**Records shown:**
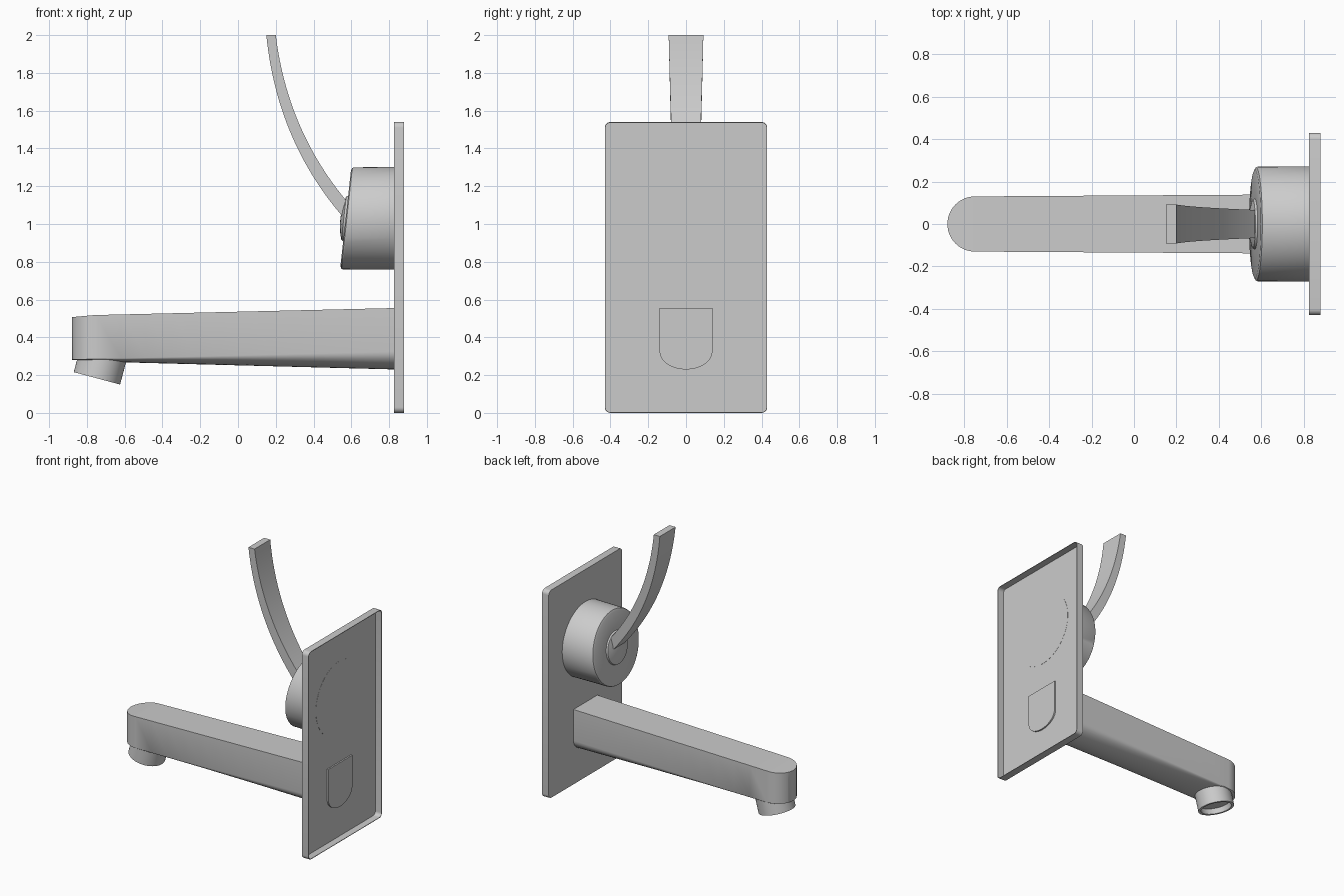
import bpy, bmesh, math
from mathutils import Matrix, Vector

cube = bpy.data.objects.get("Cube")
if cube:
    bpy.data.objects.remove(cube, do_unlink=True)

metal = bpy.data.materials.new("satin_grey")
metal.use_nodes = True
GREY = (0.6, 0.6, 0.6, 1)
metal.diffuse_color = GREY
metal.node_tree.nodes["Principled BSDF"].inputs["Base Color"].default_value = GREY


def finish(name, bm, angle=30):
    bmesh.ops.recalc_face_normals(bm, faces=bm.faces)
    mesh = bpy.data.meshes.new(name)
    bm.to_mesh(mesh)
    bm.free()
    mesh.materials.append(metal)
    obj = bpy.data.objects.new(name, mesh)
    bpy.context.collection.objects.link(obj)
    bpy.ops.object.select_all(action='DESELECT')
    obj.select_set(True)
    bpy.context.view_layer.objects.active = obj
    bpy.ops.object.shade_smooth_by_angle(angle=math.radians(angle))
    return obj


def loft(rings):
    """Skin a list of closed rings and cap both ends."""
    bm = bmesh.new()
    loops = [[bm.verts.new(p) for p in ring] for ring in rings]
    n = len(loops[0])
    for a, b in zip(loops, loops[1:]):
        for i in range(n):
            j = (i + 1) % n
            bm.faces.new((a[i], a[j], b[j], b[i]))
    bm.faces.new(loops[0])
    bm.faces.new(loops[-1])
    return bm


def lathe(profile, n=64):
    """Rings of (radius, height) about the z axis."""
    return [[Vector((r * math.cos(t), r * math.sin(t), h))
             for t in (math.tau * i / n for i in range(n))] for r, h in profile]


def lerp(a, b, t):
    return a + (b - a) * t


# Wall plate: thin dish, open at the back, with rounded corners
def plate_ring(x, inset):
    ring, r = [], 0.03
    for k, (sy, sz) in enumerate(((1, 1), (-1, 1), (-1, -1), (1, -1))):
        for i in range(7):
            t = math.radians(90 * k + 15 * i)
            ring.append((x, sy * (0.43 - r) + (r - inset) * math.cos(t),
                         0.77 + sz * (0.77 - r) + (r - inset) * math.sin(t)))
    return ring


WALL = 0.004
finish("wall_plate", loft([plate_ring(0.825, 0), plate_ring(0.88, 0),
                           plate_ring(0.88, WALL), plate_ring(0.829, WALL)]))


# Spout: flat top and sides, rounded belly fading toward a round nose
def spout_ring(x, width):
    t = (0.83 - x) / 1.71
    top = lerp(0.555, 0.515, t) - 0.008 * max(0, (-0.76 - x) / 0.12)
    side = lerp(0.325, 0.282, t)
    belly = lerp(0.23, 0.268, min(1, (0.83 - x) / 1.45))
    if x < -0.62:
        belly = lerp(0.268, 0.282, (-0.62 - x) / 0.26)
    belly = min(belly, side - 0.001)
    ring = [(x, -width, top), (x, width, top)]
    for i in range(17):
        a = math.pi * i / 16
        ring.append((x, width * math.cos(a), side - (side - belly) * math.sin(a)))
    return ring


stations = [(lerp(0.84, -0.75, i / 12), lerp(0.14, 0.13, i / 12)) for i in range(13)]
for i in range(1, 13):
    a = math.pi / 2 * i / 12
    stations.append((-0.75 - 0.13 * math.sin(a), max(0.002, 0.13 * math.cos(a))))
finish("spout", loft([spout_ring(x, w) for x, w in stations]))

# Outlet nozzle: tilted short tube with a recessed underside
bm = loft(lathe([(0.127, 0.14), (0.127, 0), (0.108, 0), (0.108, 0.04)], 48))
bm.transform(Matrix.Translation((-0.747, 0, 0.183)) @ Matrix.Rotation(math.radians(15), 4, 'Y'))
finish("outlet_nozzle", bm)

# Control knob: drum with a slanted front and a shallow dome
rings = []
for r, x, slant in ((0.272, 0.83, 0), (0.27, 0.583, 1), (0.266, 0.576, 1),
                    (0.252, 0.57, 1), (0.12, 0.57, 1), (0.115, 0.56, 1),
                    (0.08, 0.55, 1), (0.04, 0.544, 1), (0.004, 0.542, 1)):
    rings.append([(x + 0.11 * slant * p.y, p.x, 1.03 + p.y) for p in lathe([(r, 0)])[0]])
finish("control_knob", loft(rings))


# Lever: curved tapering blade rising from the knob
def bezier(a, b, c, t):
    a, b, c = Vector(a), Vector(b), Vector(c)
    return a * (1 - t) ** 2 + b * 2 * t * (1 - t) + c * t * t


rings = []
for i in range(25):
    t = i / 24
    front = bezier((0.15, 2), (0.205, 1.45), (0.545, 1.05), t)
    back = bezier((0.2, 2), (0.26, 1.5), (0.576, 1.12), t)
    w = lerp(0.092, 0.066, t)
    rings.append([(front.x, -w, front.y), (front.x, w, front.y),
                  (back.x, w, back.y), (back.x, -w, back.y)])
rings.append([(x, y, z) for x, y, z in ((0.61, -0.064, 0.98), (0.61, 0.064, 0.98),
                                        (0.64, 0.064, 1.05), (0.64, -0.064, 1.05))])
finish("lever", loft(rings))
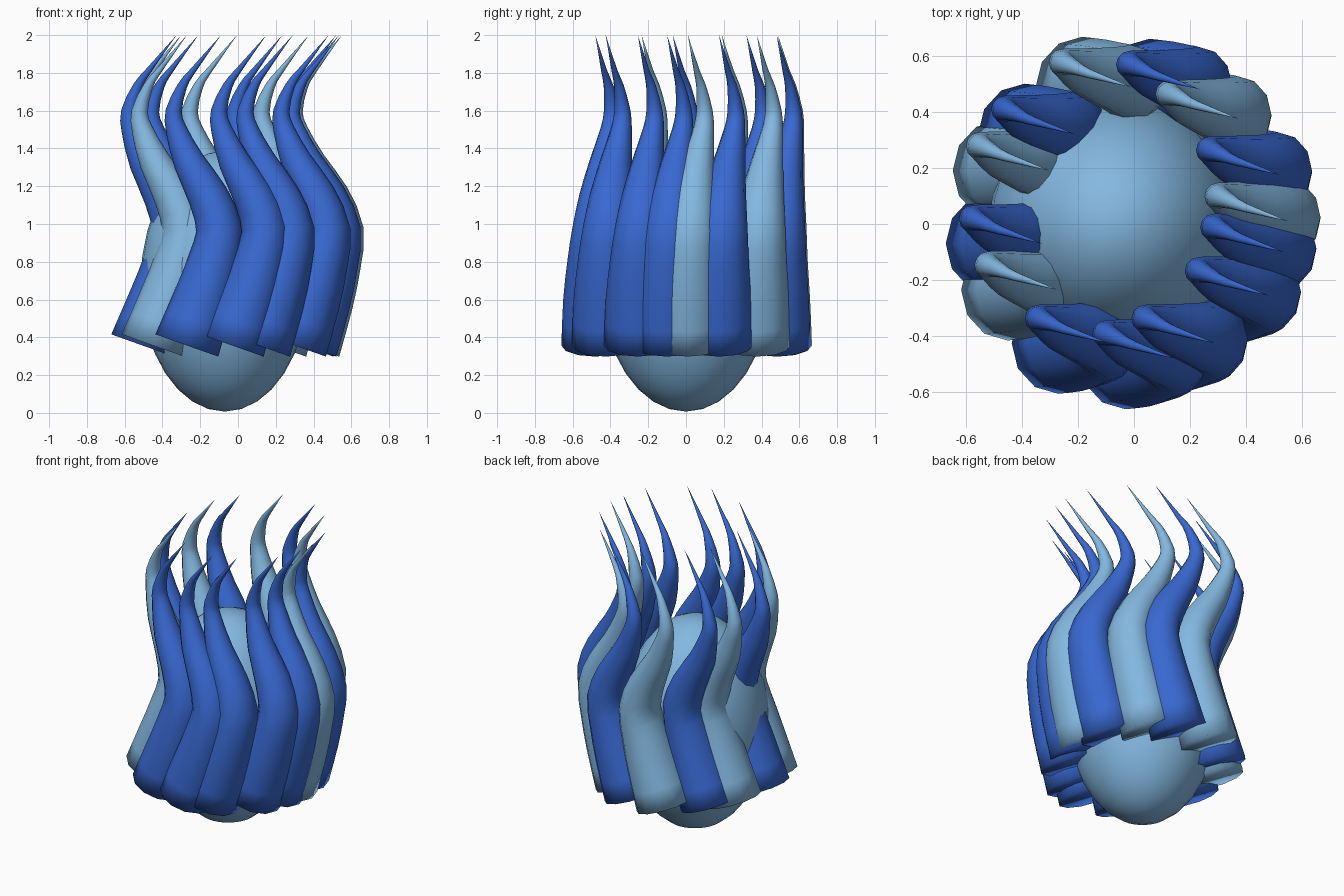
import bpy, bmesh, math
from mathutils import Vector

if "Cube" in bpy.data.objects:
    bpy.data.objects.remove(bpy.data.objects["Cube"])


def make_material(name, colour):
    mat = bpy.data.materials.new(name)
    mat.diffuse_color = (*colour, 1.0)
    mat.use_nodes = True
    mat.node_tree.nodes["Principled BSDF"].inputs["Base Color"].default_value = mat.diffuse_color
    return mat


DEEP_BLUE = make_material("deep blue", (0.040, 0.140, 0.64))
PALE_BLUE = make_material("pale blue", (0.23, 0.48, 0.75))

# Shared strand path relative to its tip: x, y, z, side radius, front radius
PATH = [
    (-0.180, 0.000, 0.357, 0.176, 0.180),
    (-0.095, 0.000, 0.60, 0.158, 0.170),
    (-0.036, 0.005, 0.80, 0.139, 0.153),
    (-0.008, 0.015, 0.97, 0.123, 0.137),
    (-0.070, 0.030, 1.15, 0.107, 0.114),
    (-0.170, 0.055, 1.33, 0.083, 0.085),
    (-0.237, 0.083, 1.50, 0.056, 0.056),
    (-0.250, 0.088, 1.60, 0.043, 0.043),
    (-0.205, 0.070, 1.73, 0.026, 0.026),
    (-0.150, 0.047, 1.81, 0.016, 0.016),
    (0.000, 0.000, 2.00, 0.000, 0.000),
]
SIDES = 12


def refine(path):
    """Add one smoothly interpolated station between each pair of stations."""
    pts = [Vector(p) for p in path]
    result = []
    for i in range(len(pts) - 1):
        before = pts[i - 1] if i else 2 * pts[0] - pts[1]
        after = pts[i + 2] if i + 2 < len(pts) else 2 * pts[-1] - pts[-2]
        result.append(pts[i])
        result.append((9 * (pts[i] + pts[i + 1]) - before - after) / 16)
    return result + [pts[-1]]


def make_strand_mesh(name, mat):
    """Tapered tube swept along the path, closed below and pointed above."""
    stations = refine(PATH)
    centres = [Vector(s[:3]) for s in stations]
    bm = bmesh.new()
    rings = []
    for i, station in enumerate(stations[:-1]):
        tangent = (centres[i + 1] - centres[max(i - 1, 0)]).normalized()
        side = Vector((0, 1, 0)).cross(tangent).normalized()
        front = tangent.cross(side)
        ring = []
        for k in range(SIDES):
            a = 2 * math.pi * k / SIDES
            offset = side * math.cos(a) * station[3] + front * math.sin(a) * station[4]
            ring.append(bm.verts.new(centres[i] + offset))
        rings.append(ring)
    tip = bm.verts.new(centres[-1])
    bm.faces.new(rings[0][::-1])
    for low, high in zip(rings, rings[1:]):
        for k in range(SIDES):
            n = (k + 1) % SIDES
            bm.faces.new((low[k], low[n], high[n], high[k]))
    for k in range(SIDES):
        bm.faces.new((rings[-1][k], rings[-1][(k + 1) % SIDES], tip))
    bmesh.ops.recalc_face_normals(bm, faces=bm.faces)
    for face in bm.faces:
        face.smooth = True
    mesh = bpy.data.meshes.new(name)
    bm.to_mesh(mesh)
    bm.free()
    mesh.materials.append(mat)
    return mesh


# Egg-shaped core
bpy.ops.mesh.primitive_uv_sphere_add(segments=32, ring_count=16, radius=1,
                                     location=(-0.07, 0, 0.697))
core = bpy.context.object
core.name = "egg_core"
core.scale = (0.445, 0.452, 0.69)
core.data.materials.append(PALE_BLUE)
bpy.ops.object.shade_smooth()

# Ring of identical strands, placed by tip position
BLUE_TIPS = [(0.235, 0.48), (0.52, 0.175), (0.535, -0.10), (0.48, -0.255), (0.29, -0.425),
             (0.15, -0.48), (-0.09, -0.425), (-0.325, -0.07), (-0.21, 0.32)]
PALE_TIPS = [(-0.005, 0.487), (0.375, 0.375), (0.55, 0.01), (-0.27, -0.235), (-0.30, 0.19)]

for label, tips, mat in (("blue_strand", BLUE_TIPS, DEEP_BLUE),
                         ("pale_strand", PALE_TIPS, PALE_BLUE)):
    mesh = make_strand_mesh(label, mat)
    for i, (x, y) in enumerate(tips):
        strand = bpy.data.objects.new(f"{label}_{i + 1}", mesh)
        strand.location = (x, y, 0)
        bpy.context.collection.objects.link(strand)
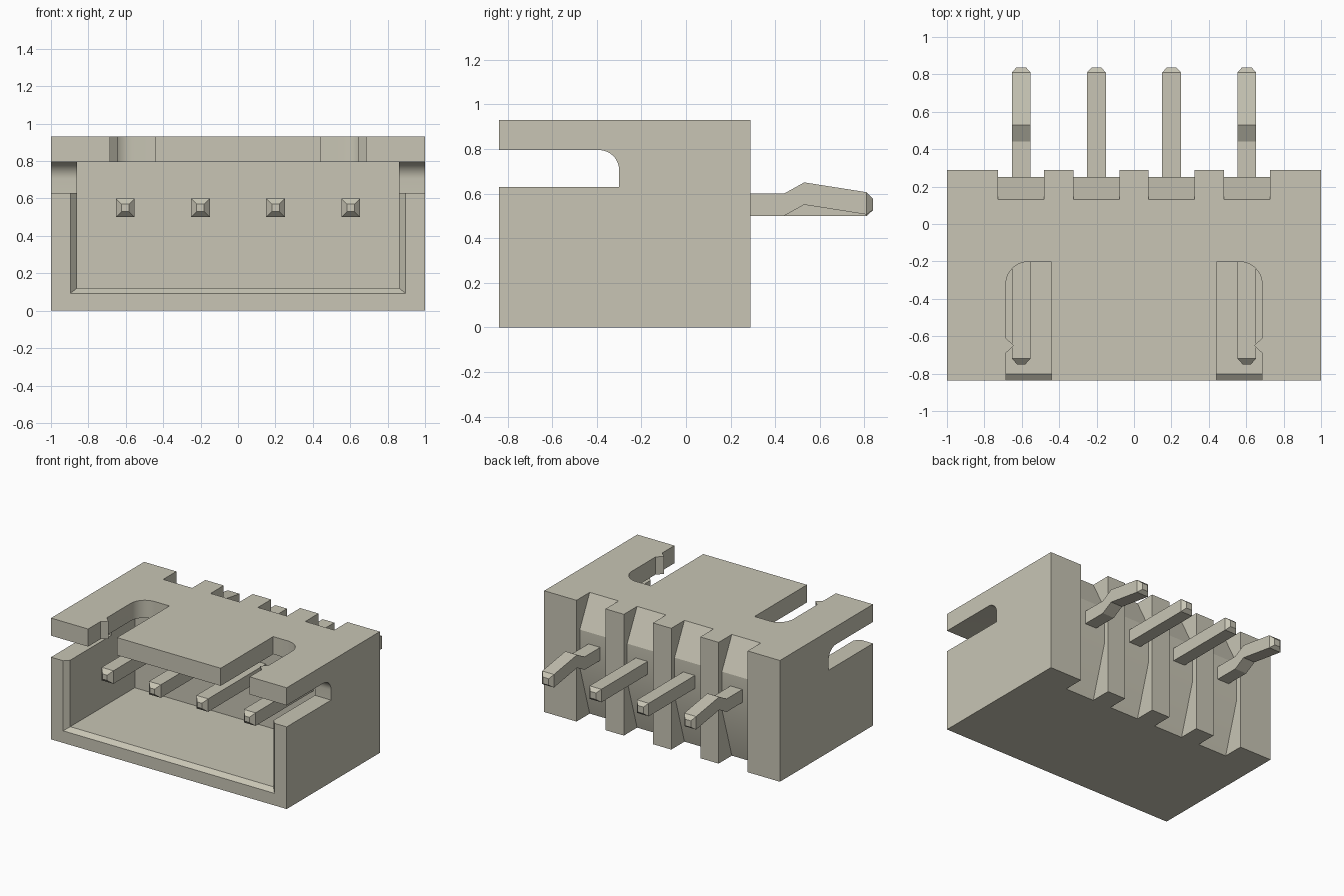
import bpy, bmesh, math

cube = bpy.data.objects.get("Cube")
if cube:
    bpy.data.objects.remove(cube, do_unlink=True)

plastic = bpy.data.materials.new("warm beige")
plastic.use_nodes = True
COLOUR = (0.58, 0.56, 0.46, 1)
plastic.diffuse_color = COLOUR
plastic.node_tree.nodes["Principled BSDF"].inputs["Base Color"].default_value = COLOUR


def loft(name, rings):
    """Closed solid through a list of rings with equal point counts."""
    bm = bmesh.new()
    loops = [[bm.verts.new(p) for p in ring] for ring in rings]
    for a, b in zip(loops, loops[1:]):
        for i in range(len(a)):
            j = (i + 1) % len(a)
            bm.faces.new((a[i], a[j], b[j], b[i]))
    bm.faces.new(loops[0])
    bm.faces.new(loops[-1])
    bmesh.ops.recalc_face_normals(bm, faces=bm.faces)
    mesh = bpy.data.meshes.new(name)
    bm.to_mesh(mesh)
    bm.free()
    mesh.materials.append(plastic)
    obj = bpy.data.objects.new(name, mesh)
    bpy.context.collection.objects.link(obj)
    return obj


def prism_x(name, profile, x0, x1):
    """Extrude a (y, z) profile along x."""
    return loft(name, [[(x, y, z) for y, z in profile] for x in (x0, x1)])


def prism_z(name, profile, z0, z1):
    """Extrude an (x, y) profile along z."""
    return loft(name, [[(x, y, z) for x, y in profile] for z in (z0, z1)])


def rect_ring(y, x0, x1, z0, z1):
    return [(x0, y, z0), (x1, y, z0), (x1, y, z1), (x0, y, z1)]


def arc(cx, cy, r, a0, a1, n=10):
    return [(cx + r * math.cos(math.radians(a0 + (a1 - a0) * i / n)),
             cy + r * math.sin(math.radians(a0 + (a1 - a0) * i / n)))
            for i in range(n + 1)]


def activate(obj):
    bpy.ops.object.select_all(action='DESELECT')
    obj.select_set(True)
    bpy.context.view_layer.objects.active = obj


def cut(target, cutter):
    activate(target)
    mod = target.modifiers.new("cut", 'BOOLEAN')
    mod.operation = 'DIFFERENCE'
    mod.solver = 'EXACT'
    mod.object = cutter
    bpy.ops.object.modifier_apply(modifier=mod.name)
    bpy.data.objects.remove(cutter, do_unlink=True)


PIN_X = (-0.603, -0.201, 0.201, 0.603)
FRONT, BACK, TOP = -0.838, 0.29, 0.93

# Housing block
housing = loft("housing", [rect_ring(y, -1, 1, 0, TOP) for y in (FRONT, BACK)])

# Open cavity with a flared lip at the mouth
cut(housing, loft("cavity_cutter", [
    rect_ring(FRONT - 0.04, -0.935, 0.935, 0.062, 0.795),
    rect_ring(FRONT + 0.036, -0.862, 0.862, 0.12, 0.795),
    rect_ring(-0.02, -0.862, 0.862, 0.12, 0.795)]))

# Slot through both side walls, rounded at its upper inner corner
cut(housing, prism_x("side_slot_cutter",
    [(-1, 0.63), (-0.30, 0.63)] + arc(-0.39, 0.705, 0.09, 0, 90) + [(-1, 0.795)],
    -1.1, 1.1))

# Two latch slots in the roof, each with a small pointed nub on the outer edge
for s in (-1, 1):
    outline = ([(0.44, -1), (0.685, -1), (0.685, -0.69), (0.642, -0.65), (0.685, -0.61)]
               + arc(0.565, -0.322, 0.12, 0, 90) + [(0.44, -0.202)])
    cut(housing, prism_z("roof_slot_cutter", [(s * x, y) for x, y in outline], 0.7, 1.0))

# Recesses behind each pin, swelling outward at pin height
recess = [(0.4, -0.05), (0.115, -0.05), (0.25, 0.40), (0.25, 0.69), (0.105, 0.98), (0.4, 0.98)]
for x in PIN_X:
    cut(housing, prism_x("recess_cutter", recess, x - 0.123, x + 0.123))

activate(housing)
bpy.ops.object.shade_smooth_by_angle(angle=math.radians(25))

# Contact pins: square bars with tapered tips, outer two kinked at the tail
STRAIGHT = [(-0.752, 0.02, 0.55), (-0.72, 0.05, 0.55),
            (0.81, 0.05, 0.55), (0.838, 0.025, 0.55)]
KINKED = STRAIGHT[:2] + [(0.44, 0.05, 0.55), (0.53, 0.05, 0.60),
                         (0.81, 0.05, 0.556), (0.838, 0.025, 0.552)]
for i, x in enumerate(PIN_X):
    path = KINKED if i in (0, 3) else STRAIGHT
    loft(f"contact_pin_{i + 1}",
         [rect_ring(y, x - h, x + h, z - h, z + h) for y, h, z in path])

**Instructions to follow:** Please return only the lines above, starting at the line that has "activate(target)" and ending at the line that has "# Housing block", keeping both and leaving each one unchanged.

**Result below:**
    activate(target)
    mod = target.modifiers.new("cut", 'BOOLEAN')
    mod.operation = 'DIFFERENCE'
    mod.solver = 'EXACT'
    mod.object = cutter
    bpy.ops.object.modifier_apply(modifier=mod.name)
    bpy.data.objects.remove(cutter, do_unlink=True)


PIN_X = (-0.603, -0.201, 0.201, 0.603)
FRONT, BACK, TOP = -0.838, 0.29, 0.93

# Housing block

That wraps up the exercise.